However… with nuclear fusion – it seems like we are so close to achieving something spectacular! It could be the 21st century equivalent of creating fire, inventing the wheel, creating paper, discovering medicine, inventing textiles, inventing the combustion engine, taking flight & exploring space all in one.

But… *sigh* It may not happen…

What do you think?

Hey folks!

First blog… so don’t judge too harshly…

Today we launched our Design Technology “project.” Hugh outlined the course – with some interesting insights.

I have two interesting ideas for research – future of space exploration, and looking forward in future nuclear energy. Both of which, I find very interesting! It would be fun to look further into.

We had a very interesting talk by Craig Whittet looking into “The Demise of skilled traditional manufacturing – What are we willing to pay for?”

Which looked into several companies and historical figures including: Brooks, Trickers, Robert Stephenson & Jeff Jones. Craig explained his views on consumer investment purchase trends. We also chatted about ‘the China problem’ with a surprisingly optimistic viewpoint – which is a welcome surprise!

It was nice to be reminded that hand built products still have a place in future markets. Which certainly gives us hope as designers.

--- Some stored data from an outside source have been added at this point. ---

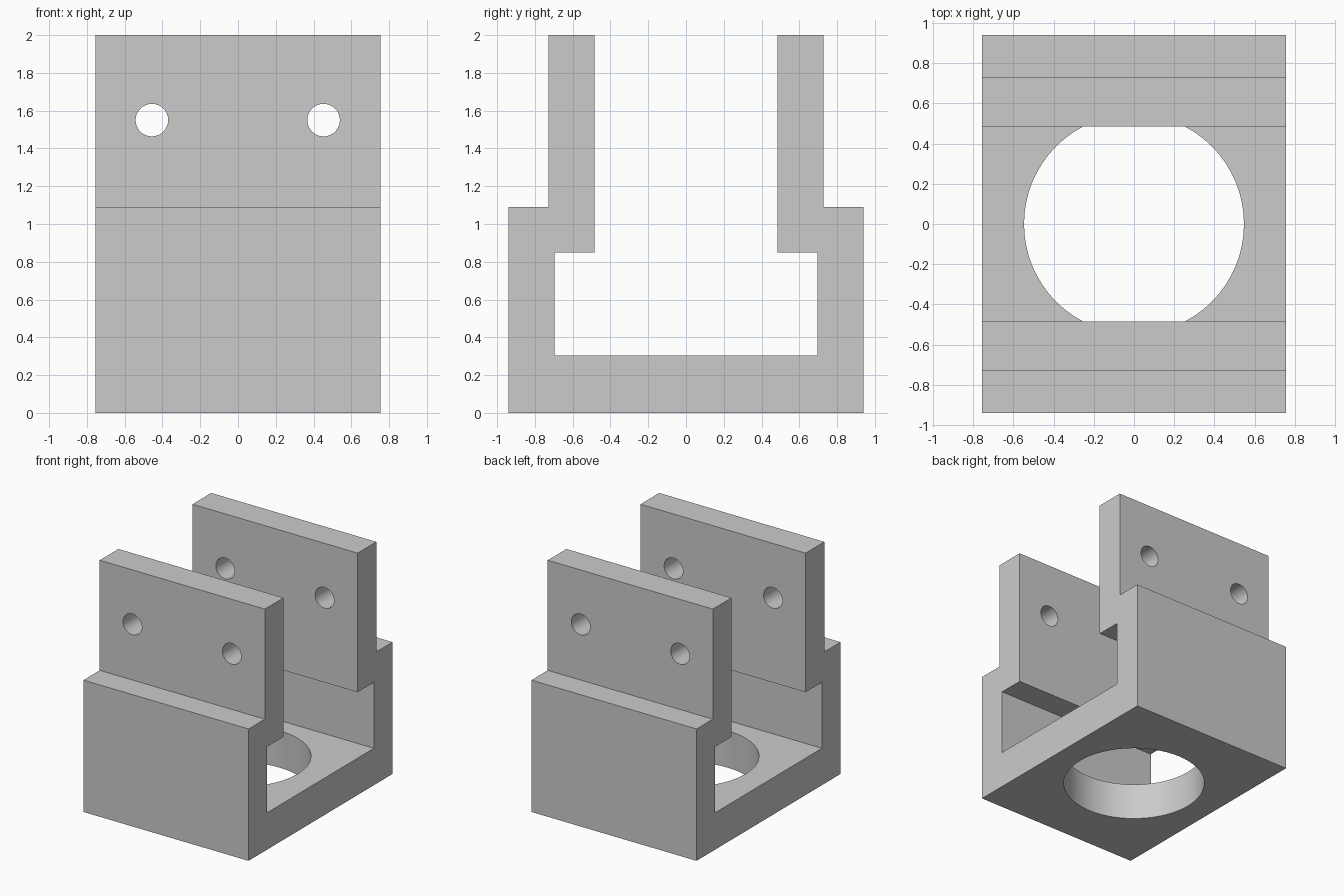
import bpy
import bmesh
from math import pi

cube = bpy.data.objects.get("Cube")
if cube:
    bpy.data.objects.remove(cube, do_unlink=True)

HALF_WIDTH = 0.755

grey = bpy.data.materials.new("light grey")
grey.use_nodes = True
colour = (0.6, 0.6, 0.6, 1)
grey.diffuse_color = colour
grey.node_tree.nodes["Principled BSDF"].inputs["Base Color"].default_value = colour


def extruded_profile(name, points):
    """Extrude a y-z outline along x."""
    bm = bmesh.new()
    face = bm.faces.new([bm.verts.new((-HALF_WIDTH, y, z)) for y, z in points])
    ext = bmesh.ops.extrude_face_region(bm, geom=[face])
    verts = [v for v in ext["geom"] if isinstance(v, bmesh.types.BMVert)]
    bmesh.ops.translate(bm, verts=verts, vec=(2 * HALF_WIDTH, 0, 0))
    bmesh.ops.recalc_face_normals(bm, faces=bm.faces)
    mesh = bpy.data.meshes.new(name)
    bm.to_mesh(mesh)
    bm.free()
    mesh.materials.append(grey)
    obj = bpy.data.objects.new(name, mesh)
    bpy.context.collection.objects.link(obj)
    return obj


def drill(target, name, radius, depth, location, rotation=(0, 0, 0)):
    """Cut a round hole through the target with a hidden cylinder."""
    bpy.ops.mesh.primitive_cylinder_add(vertices=64, radius=radius, depth=depth,
                                        location=location, rotation=rotation)
    cutter = bpy.context.object
    cutter.name = name
    cutter.data.materials.append(grey)
    cutter.hide_render = True
    cutter.hide_set(True)
    cut = target.modifiers.new(name, "BOOLEAN")
    cut.operation = "DIFFERENCE"
    cut.solver = "EXACT"
    cut.object = cutter


# Stepped U bracket: half of the outline, mirrored to the other wall
half = [(0.94, 0), (0.94, 1.09), (0.728, 1.09), (0.728, 2),
        (0.484, 2), (0.484, 0.85), (0.697, 0.85), (0.697, 0.305)]
outline = half + [(-y, z) for y, z in reversed(half)]
bracket = extruded_profile("bracket", outline)

# Large floor opening and the pin holes through both walls
drill(bracket, "floor_hole_cutter", 0.547, 0.5, (0, 0, 0.15))
for side, x in (("right", -0.456), ("left", 0.453)):
    drill(bracket, side + "_pin_hole_cutter", 0.086, 3, (x, 0, 1.55), (pi / 2, 0, 0))

# Bake the cuts, remove the cutters, and smooth only the hole walls
bpy.context.view_layer.objects.active = bracket
bracket.select_set(True)
for cut in list(bracket.modifiers):
    cutter = cut.object
    bpy.ops.object.modifier_apply(modifier=cut.name)
    bpy.data.objects.remove(cutter, do_unlink=True)
bpy.ops.object.select_all(action="DESELECT")
bracket.select_set(True)
bpy.ops.object.shade_smooth_by_angle(angle=pi / 6)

My take on these companies (such as Brooks) is that they are forced to occupy the prestige of their prospective markets to survive. You will rarely find quality hand crafted merchandise in a mid market position. Could this ever happen?